    Tamara Palmer
    Raw styles: Carpaccio pizza is on the menu at new San Francisco restaurant Dobbs Ferry.

    Gotta hand it to the Bay Area — life here is never just about a single flavor.

    And just when we think we've experienced them all, the community often surprises and thrills with a new one.

    Welcome to Good Taste, a new weekly source for breaking food news and discovering fresh flavors.

    • There's a new adage out there proclaiming food to be the new music, and, in shape-shifting developments, we have learned that you should be able to actually drink one of local hip-hop's internationally celebrated groups in beer form by the spring. That's when the next album by Deltron 3030, which features acclaimed Oakland rapper Del The Funky Homosapien and San Francisco producer Dan the Automator, is due to be released, and the occasion will be marked by a special ale from Delaware's Dogfish Head Craft Brewery. A Deltron source confirms to Good Taste that there are plans in the works for a special release that might include large bottles of the beer, 10-inch vinyl records, and recipes from notable chefs such as Mario Batali and David Chang.

    • The art of pizza has been booming over the past couple of years, with progressively more provocative pies popping up on menus all over the Bay Area, but one brand new variety unleashed in San Francisco recently caught our attention with its ballsiness. Dobbs Ferry opened November 14 in Hayes Valley with a menu largely comprised of comforting classics, with one major twist: carpaccio pizza, wherein sheets of thinly sliced raw sirloin are served atop a crisp crust that's been dusted with a chive-based pesto. Turns out the shock is really just on paper and the flavor is surprisingly subtle. Chef Mike Yakura used to handle the raw meat (and all the menus) at Ozumo, the Japanese restaurants in Oakland and San Francisco, and yearned to find a novel way to bring uncooked beef into this entirely new venture. If you prefer your meat cooked and in simple steak form, Dobbs Ferry also does a job well done on that, too — though we'd recommend ordering it medium rare.

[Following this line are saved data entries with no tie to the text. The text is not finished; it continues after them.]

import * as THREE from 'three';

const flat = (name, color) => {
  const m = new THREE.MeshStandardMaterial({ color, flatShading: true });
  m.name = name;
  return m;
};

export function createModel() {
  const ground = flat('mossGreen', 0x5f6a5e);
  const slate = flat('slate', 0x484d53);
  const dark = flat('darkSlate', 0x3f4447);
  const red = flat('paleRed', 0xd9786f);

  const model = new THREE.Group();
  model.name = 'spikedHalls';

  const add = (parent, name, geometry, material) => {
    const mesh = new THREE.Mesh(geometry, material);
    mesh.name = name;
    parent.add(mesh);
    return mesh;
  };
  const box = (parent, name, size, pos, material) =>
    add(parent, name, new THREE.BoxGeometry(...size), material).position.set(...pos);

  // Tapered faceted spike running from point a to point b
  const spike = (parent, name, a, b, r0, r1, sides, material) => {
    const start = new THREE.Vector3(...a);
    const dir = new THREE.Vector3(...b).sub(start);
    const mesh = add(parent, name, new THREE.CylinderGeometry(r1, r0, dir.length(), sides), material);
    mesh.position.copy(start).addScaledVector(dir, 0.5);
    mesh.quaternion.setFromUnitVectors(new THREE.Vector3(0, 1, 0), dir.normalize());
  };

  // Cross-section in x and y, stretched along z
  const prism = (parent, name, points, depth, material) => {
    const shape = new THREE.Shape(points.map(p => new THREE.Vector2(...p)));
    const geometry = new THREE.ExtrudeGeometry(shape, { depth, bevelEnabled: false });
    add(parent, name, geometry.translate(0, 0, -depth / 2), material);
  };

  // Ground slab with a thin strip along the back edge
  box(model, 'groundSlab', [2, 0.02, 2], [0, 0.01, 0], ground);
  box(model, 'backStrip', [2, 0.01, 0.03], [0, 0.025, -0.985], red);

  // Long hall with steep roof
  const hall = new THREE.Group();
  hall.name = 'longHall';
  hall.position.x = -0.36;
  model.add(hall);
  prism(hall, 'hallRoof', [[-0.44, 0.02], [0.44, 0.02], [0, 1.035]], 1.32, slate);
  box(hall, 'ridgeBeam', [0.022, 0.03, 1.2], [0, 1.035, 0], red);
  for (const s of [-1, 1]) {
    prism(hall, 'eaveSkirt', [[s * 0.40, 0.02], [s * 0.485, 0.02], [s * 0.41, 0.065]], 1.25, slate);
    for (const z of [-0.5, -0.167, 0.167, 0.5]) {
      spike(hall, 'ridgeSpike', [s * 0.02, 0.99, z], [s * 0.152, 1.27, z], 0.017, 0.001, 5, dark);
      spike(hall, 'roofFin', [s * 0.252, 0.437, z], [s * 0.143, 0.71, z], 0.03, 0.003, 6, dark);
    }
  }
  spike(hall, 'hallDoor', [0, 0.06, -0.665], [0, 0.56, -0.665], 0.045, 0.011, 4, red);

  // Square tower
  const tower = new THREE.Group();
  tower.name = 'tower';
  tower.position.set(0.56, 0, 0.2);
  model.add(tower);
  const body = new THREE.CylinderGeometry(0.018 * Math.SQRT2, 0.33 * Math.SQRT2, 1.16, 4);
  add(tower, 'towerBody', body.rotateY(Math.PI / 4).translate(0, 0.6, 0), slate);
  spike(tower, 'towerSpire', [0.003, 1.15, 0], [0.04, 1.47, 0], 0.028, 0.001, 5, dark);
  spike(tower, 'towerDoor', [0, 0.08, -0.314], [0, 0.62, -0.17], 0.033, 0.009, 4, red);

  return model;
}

    • Curry Village, a popular, family-owned restaurant in San Francisco's Sunset District, will soon expand, with a Curry Village 2 set to debut by the end of the month across town in the Mission District at 483 Guerrero Street. The 30-seat restaurant formerly known as Cafe Petra will be open for lunch and dinner and will have an added emphasis on quick chaat (snacks) like samosas and pakoras. If you want the $10, all-you-can-eat buffet, one of the few in the city actually worth recommending, you'll have to go to the original location. Owner Kamal Barbhuyan says to expect an opening day right after Christmas, as soon as December 26.